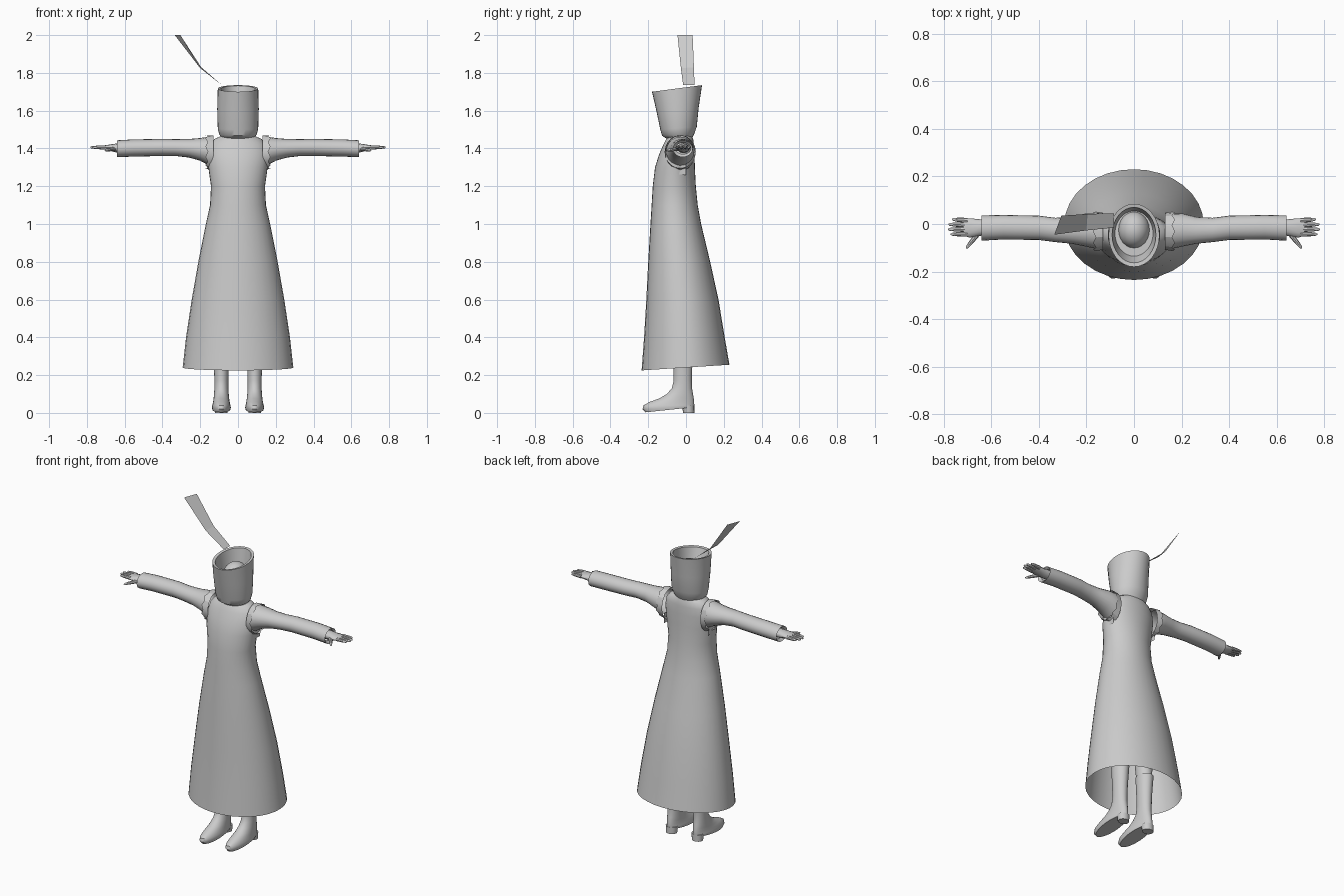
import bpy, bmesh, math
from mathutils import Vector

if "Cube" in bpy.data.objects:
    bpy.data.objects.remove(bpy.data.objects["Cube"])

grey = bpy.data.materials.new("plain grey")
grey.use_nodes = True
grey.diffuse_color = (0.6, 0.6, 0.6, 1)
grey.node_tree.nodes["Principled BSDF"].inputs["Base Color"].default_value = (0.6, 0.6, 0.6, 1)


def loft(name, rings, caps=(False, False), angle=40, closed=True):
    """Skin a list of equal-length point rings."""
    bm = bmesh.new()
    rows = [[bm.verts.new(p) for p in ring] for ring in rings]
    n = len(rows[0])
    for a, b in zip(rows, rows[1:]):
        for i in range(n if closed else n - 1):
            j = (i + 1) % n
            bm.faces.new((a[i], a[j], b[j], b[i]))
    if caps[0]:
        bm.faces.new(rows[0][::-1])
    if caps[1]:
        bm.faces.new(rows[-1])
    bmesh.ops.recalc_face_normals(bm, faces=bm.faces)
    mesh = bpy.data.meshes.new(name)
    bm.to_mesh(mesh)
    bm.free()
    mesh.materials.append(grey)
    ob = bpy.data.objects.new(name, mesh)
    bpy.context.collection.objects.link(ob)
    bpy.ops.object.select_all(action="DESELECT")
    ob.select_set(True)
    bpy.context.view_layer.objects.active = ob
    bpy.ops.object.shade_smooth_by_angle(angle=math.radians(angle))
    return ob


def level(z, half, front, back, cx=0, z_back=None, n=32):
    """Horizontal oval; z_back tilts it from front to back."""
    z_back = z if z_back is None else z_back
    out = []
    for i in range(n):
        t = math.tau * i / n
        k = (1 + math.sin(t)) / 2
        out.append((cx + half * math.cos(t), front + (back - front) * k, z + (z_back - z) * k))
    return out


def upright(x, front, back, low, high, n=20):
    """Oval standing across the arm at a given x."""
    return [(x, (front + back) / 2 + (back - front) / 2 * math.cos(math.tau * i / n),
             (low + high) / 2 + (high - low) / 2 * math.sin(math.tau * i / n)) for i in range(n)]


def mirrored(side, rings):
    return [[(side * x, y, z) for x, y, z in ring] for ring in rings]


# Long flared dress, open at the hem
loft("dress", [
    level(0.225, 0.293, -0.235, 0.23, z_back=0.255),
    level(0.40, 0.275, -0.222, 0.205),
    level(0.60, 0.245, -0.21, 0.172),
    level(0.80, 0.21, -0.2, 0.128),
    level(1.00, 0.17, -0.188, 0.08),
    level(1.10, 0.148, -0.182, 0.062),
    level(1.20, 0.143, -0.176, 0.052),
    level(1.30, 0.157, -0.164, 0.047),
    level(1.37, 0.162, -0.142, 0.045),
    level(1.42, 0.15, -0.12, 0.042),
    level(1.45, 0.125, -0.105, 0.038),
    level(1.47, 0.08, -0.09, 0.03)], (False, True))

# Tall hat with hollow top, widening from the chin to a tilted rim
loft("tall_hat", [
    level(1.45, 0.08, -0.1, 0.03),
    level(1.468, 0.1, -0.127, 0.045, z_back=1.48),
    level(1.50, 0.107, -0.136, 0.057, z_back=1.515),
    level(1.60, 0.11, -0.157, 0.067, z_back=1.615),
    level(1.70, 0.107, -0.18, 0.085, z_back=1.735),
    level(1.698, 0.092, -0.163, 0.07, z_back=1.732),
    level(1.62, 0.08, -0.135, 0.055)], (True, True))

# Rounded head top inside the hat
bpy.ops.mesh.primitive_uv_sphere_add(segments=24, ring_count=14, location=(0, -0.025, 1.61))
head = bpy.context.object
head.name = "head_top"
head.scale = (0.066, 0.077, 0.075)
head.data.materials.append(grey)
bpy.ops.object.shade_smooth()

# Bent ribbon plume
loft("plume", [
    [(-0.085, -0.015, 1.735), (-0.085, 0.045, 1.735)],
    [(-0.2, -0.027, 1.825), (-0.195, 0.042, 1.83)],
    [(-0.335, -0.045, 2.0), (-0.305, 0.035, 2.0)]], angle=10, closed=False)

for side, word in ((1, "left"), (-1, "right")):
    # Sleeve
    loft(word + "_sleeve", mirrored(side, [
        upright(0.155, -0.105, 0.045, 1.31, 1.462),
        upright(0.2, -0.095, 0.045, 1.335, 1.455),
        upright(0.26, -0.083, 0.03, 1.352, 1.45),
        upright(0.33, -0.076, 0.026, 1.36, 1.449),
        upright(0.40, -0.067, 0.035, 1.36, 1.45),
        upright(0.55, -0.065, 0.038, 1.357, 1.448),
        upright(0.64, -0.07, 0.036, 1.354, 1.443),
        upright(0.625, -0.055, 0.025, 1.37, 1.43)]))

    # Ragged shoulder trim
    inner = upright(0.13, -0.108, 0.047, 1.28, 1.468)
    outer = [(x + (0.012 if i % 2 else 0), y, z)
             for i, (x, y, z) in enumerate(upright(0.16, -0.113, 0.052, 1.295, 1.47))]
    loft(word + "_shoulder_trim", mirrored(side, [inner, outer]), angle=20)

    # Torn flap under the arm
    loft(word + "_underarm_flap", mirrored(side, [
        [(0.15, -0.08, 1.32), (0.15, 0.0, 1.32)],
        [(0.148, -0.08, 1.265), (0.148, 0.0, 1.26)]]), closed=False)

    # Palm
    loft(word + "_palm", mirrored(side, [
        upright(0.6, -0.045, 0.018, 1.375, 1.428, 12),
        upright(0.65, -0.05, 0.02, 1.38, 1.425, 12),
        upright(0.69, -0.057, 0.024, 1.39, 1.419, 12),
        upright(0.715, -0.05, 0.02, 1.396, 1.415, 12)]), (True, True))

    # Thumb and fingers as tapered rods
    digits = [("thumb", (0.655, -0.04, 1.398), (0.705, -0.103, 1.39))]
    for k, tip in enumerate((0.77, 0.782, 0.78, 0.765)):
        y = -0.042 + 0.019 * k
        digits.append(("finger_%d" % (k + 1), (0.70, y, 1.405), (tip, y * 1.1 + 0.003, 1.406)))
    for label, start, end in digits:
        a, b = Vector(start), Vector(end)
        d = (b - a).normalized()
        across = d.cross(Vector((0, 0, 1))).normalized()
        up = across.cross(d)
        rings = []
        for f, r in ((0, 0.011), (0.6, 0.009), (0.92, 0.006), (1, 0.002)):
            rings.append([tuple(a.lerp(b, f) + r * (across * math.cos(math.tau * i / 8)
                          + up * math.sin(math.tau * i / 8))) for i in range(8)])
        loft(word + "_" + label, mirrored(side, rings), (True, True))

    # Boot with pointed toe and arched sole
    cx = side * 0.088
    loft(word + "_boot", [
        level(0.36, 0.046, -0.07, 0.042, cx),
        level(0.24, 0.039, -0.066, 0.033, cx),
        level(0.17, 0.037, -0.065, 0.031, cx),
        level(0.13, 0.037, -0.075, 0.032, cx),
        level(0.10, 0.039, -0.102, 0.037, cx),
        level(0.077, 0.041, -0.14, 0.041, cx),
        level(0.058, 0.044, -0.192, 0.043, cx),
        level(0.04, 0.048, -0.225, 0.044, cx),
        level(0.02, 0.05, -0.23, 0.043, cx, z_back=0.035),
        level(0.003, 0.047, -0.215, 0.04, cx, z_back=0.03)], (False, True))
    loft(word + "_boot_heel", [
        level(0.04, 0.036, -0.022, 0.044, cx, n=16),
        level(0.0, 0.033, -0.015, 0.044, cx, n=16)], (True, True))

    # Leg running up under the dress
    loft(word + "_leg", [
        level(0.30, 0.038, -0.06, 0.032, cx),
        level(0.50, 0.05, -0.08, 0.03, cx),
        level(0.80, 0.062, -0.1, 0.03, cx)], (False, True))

######

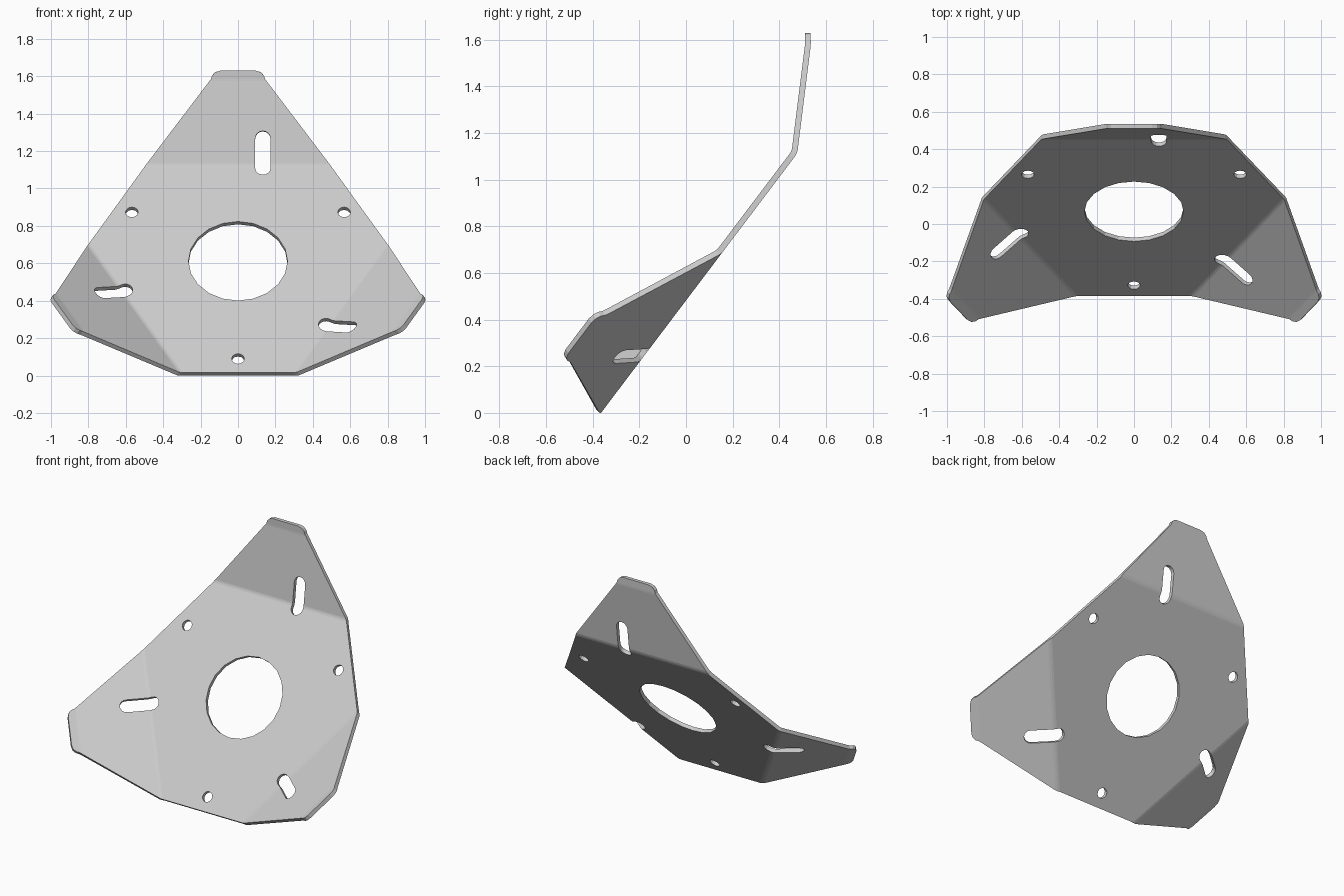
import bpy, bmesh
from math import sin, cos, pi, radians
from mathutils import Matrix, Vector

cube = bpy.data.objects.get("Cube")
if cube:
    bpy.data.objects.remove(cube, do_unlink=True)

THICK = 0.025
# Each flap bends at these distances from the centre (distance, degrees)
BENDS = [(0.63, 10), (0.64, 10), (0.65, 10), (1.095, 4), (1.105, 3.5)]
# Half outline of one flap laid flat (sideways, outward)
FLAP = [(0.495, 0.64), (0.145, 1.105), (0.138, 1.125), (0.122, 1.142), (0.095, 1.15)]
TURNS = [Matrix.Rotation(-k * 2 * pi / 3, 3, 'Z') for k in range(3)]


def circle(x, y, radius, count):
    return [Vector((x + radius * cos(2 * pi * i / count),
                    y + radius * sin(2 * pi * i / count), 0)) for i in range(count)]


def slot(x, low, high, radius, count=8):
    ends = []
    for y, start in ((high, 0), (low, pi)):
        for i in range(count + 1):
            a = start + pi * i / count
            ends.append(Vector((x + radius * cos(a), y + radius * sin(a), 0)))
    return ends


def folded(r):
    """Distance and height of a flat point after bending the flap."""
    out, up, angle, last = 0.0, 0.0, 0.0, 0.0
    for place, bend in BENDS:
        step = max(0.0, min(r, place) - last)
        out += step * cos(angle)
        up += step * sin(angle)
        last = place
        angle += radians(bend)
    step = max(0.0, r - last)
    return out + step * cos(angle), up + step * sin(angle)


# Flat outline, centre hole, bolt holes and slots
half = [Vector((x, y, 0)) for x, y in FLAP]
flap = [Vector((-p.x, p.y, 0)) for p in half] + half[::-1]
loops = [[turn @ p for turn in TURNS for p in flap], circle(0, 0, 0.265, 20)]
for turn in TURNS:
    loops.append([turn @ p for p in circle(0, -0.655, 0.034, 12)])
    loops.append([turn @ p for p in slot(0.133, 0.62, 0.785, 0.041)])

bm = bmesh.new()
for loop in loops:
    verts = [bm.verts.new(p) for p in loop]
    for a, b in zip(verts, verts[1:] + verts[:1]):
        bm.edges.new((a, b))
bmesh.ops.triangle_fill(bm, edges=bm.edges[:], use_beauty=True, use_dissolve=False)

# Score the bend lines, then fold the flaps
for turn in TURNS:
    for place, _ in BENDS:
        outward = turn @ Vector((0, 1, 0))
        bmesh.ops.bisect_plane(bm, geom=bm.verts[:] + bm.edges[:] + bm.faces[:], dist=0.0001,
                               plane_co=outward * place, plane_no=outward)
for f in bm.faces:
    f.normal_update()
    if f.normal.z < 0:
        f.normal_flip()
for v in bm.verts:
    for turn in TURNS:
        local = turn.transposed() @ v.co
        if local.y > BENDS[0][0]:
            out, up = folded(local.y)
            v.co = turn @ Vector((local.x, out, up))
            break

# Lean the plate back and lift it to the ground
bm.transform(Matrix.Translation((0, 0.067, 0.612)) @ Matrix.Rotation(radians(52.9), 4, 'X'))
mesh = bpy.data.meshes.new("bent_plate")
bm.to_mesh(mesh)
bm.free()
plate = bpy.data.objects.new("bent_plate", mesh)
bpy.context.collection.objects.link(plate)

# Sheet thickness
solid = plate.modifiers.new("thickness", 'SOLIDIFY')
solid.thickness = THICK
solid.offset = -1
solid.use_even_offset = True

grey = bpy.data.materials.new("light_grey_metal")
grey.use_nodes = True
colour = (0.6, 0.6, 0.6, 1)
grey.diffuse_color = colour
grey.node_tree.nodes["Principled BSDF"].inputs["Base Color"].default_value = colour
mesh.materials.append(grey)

######

* _BRIEF_
Output the lines above exactly, but only those between the line holding "# Ragged shoulder trim" and the line holding "for k, tip in", inclusive.

* _YOUR RESPONSE_
    # Ragged shoulder trim
    inner = upright(0.13, -0.108, 0.047, 1.28, 1.468)
    outer = [(x + (0.012 if i % 2 else 0), y, z)
             for i, (x, y, z) in enumerate(upright(0.16, -0.113, 0.052, 1.295, 1.47))]
    loft(word + "_shoulder_trim", mirrored(side, [inner, outer]), angle=20)

    # Torn flap under the arm
    loft(word + "_underarm_flap", mirrored(side, [
        [(0.15, -0.08, 1.32), (0.15, 0.0, 1.32)],
        [(0.148, -0.08, 1.265), (0.148, 0.0, 1.26)]]), closed=False)

    # Palm
    loft(word + "_palm", mirrored(side, [
        upright(0.6, -0.045, 0.018, 1.375, 1.428, 12),
        upright(0.65, -0.05, 0.02, 1.38, 1.425, 12),
        upright(0.69, -0.057, 0.024, 1.39, 1.419, 12),
        upright(0.715, -0.05, 0.02, 1.396, 1.415, 12)]), (True, True))

    # Thumb and fingers as tapered rods
    digits = [("thumb", (0.655, -0.04, 1.398), (0.705, -0.103, 1.39))]
    for k, tip in enumerate((0.77, 0.782, 0.78, 0.765)):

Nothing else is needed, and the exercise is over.